Set out the records below again exactly; skip the images.
##############################
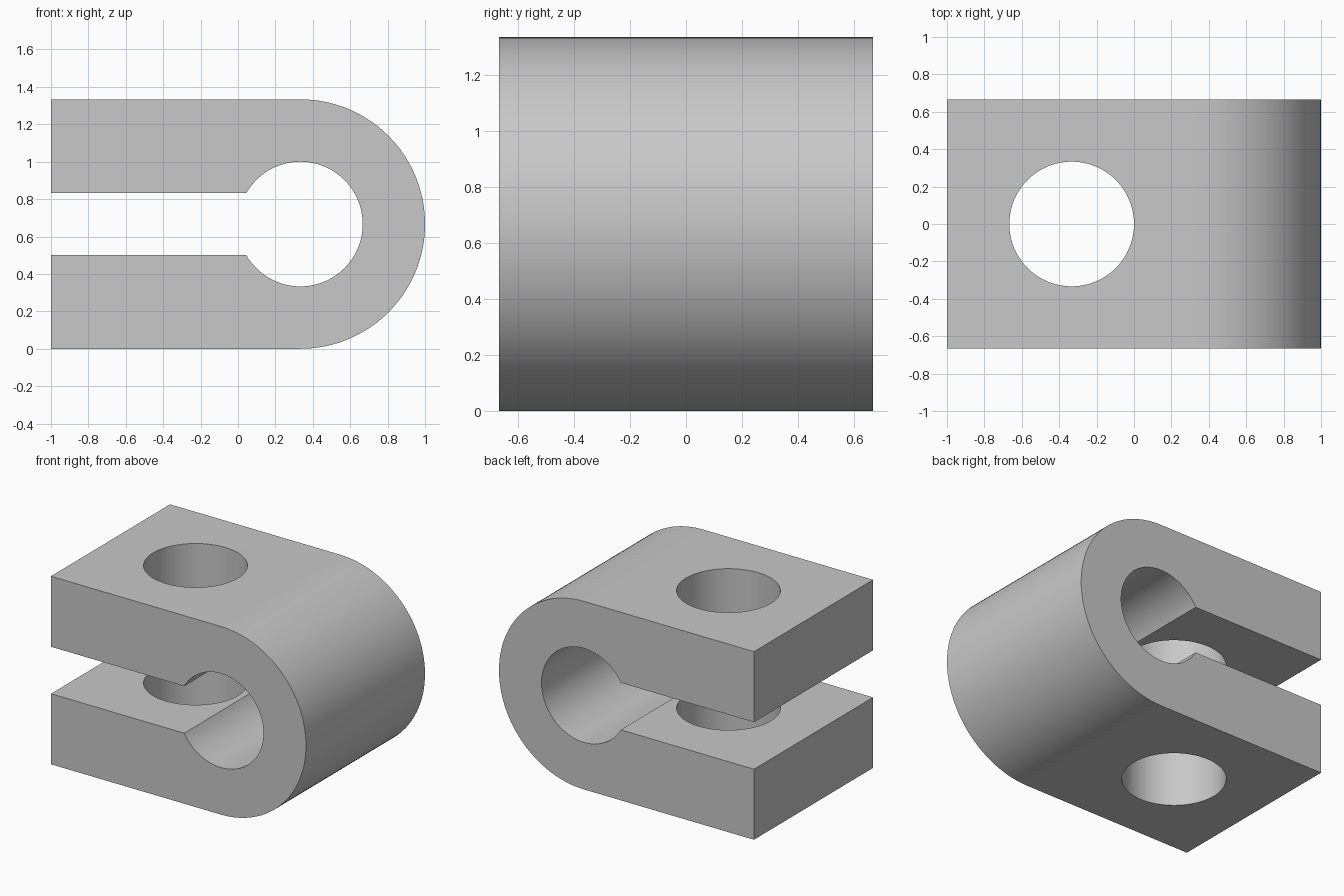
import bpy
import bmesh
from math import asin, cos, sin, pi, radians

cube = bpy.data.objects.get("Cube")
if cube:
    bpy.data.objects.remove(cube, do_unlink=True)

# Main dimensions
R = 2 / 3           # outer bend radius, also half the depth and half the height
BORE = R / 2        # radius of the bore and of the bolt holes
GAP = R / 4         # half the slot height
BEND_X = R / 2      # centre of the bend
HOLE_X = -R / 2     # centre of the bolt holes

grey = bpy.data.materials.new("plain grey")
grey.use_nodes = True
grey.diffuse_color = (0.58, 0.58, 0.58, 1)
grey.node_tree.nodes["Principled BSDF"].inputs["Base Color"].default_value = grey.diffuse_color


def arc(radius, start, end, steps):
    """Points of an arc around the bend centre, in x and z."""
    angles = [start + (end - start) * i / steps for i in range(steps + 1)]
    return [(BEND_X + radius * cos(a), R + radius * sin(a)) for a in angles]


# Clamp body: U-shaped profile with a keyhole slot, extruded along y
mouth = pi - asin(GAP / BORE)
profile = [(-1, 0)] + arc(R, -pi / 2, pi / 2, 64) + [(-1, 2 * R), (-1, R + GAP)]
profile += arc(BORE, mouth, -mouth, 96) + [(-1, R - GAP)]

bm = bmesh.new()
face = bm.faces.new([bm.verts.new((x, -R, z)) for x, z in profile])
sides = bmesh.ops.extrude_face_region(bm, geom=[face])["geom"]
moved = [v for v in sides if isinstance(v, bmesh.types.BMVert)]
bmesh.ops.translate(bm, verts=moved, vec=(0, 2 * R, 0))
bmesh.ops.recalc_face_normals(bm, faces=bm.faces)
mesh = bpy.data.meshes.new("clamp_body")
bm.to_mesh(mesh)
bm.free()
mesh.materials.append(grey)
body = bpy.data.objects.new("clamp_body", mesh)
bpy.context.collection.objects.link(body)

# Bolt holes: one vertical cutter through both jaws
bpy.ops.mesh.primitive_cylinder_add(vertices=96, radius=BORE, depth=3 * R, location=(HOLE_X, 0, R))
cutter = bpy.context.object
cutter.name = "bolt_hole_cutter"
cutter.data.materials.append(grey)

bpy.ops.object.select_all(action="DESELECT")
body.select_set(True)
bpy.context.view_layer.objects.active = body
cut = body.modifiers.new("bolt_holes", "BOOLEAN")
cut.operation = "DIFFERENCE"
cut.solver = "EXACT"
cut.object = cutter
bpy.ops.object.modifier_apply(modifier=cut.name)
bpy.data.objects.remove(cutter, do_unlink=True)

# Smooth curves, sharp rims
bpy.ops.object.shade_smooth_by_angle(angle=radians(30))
##############################
Solved problem »
import bpy
import bmesh
from math import asin, cos, sin, pi, radians

cube = bpy.data.objects.get("Cube")
if cube:
    bpy.data.objects.remove(cube, do_unlink=True)

# Main dimensions
R = 2 / 3           # outer bend radius, also half the depth and half the height
BORE = R / 2        # radius of the bore and of the bolt holes
GAP = R / 4         # half the slot height
BEND_X = R / 2      # centre of the bend
HOLE_X = -R / 2     # centre of the bolt holes

grey = bpy.data.materials.new("plain grey")
grey.use_nodes = True
grey.diffuse_color = (0.58, 0.58, 0.58, 1)
grey.node_tree.nodes["Principled BSDF"].inputs["Base Color"].default_value = grey.diffuse_color


def arc(radius, start, end, steps):
    """Points of an arc around the bend centre, in x and z."""
    angles = [start + (end - start) * i / steps for i in range(steps + 1)]
    return [(BEND_X + radius * cos(a), R + radius * sin(a)) for a in angles]


# Clamp body: U-shaped profile with a keyhole slot, extruded along y
mouth = pi - asin(GAP / BORE)
profile = [(-1, 0)] + arc(R, -pi / 2, pi / 2, 64) + [(-1, 2 * R), (-1, R + GAP)]
profile += arc(BORE, mouth, -mouth, 96) + [(-1, R - GAP)]

bm = bmesh.new()
face = bm.faces.new([bm.verts.new((x, -R, z)) for x, z in profile])
sides = bmesh.ops.extrude_face_region(bm, geom=[face])["geom"]
moved = [v for v in sides if isinstance(v, bmesh.types.BMVert)]
bmesh.ops.translate(bm, verts=moved, vec=(0, 2 * R, 0))
bmesh.ops.recalc_face_normals(bm, faces=bm.faces)
mesh = bpy.data.meshes.new("clamp_body")
bm.to_mesh(mesh)
bm.free()
mesh.materials.append(grey)
body = bpy.data.objects.new("clamp_body", mesh)
bpy.context.collection.objects.link(body)

# Bolt holes: one vertical cutter through both jaws
bpy.ops.mesh.primitive_cylinder_add(vertices=96, radius=BORE, depth=3 * R, location=(HOLE_X, 0, R))
cutter = bpy.context.object
cutter.name = "bolt_hole_cutter"
cutter.data.materials.append(grey)

bpy.ops.object.select_all(action="DESELECT")
body.select_set(True)
bpy.context.view_layer.objects.active = body
cut = body.modifiers.new("bolt_holes", "BOOLEAN")
cut.operation = "DIFFERENCE"
cut.solver = "EXACT"
cut.object = cutter
bpy.ops.object.modifier_apply(modifier=cut.name)
bpy.data.objects.remove(cutter, do_unlink=True)

# Smooth curves, sharp rims
bpy.ops.object.shade_smooth_by_angle(angle=radians(30))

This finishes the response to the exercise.